New Kickstarter Guidelines Could Drastically Affect the Crowdfunding Platform
Kickstarter has become synonymous with crowdfunding, even though they aren’t the only game in town. If you’ve been following the site at all, you’ll know that Kickstarter is home not just to people trying to fund films, but a rapidly growing segment of the site that deals in physical products and designs. New guidelines for the Hardware and Product Design section, however, may derail plenty of these massively successful crowdfunding campaigns before they even get started.
Here are the new guidelines in full:
- Product simulations are prohibited. Projects cannot simulate events to demonstrate what a product might do in the future. Products can only be shown performing actions that they’re able to perform in their current state of development.
- Product renderings are prohibited. Product images must be photos of the prototype as it currently exists.

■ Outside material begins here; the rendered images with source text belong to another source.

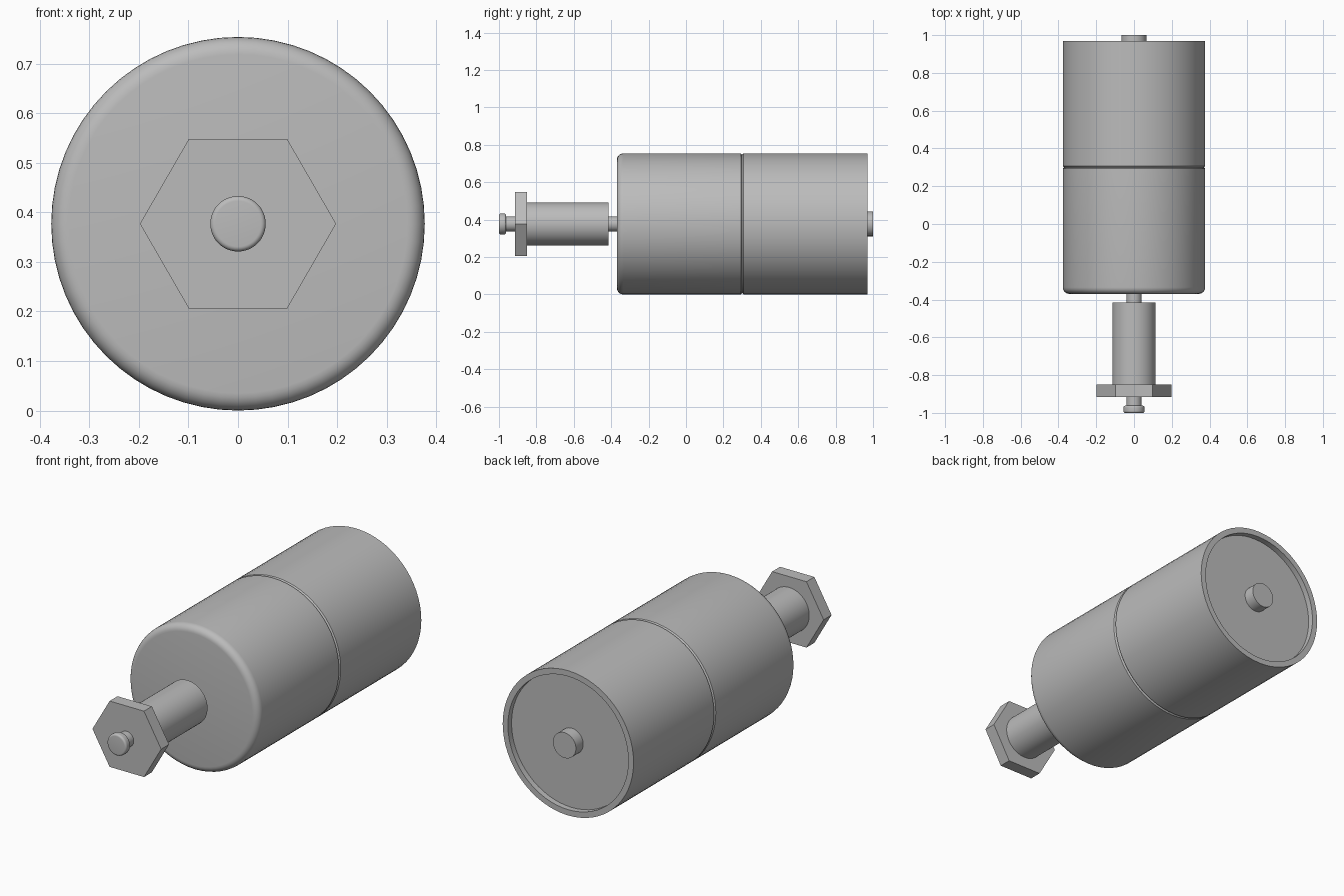
import bpy
import math

cube = bpy.data.objects.get("Cube")
if cube:
    bpy.data.objects.remove(cube, do_unlink=True)

RADIUS = 0.377

metal = bpy.data.materials.new("grey metal")
metal.use_nodes = True
grey = (0.5, 0.5, 0.5, 1)
metal.diffuse_color = grey
metal.node_tree.nodes["Principled BSDF"].inputs["Base Color"].default_value = grey


def fillet(radius, y, size, turn_in=False, steps=6):
    """Quarter-round (radius, y) points for an outer edge: front edge, or back edge if turn_in."""
    sign = -1 if turn_in else 1
    points = []
    for i in range(steps + 1):
        a = math.pi / 2 * i / steps
        points.append((radius - size * (1 - math.sin(a)), y + sign * size * (1 - math.cos(a))))
    return points[::-1] if turn_in else points


def lathe(name, profile, sides=64):
    """Spin a (radius, y) profile about the long axis, closing both ends with a cap."""
    verts, faces = [], []
    for r, y in profile:
        for i in range(sides):
            a = 2 * math.pi * i / sides
            verts.append((r * math.cos(a), y, RADIUS + r * math.sin(a)))
    for k in range(len(profile) - 1):
        for i in range(sides):
            j = (i + 1) % sides
            faces.append((k * sides + i, (k + 1) * sides + i, (k + 1) * sides + j, k * sides + j))
    last = (len(profile) - 1) * sides
    faces.append(tuple(range(sides)))
    faces.append(tuple(last + i for i in reversed(range(sides))))
    mesh = bpy.data.meshes.new(name)
    mesh.from_pydata(verts, [], faces)
    mesh.materials.append(metal)
    obj = bpy.data.objects.new(name, mesh)
    bpy.context.collection.objects.link(obj)
    bpy.ops.object.select_all(action="DESELECT")
    obj.select_set(True)
    bpy.context.view_layer.objects.active = obj
    bpy.ops.object.shade_smooth_by_angle(angle=math.radians(30))
    return obj


# Main housing: rounded front, seam groove, recessed back
groove, seam = 0.007, 0.30
rim, back, floor = 0.347, 0.97, 0.94
lathe("housing", fillet(RADIUS, -0.37, 0.035)
      + [(RADIUS, seam - groove), (RADIUS - groove, seam), (RADIUS, seam + groove),
         (RADIUS, back), (rim, back), (rim, floor)])

# Back stub
lathe("back_stub", [(0.066, floor - 0.01), (0.066, 1.0)], 48)

# Front shaft, sleeve and hexagonal flange
lathe("front_shaft", [(0.04, -0.97), (0.04, -0.36)], 48)
lathe("sleeve", [(0.115, -0.86), (0.115, -0.415)])
lathe("hex_flange", [(0.198, -0.915), (0.198, -0.85)], 6)

# Rounded knob at the tip
lathe("tip_knob", fillet(0.056, -1.0, 0.01) + fillet(0.056, -0.962, 0.01, True)[::-1][::-1], 48)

- Offering multiple quantities of a reward is prohibited. Hardware and Product Design projects can only offer rewards in single quantities or a sensible set (some items only make sense as a pair or as a kit of several items, for instance). The development of new products can be especially complex for creators and offering multiple quantities feels premature, and can imply that products are shrink-wrapped and ready to ship.
This is a big deal for anyone trying their hand at making products, even if they are strictly mechanical in nature. Kickstarter will disallow any projects containing photorealistic renderings of an object, but technical drawings, CAD designs, sketches, and other parts of the design process will continue to be allowed. There have been numerous products that have been funded based on photorealistic renderings, and it’s a little strange that Kickstarter is making this move now after so many millions of dollars have already been put into projects that never would have been allowed under these new guidelines.
Quite a few projects use 3D photorealistic models to help make their campaign look more professional, and also give people a better sense of what the final product will look like. The last new guideline will affect a number of projects, especially if the price is reasonable, and people want more than one of a specific product so they can get a deal. I can understand the photorealistic renderings, but I don’t know that multiple quantities is really that troublesome in the grand scheme of the site — there are likely larger problems that need to be addressed. For example, what happens if the subject of a crowdfunding campaign never materializes, do the creators have a responsibility to the supportes? According to this article from Scott Macaulay at Filmmaker Magazine, the creators of a Kickstarter project are legally required to fulfill the rewards, but not necessarily anything else. Here is that guideline:
Is a creator legally obligated to fulfill the promises of their project?
I haven’t heard of legal action against any large projects that haven’t delivered on their promises but were successfully funded, though it may not stay that way forever. Since so many projects are completed in one or two year timespans, we may not start getting the fallout from failed (but successfully funded) projects until a few years from now.
Only time will tell if these new guidelines (if properly enforced) will reduce risk on the part of the supporters. What do you guys think? Have you been fooled by product renderings before? If not, why do you think Kickstarter is enforcing this new rule?
- Kickstarter is Not a Store
- FAQ Guidelines for Hardware and Product Design
- Should Filmmakers Be Financially Accountable to Their Kickstarter Supporters?
- What is the future of crowdfunding? The Crowdfunding Campaign to Change Crowdfunding Law
- Kickstarter Rolls Out Very Helpful Analytics for Project Creators
- Crowdfunding best practices (UPDATED)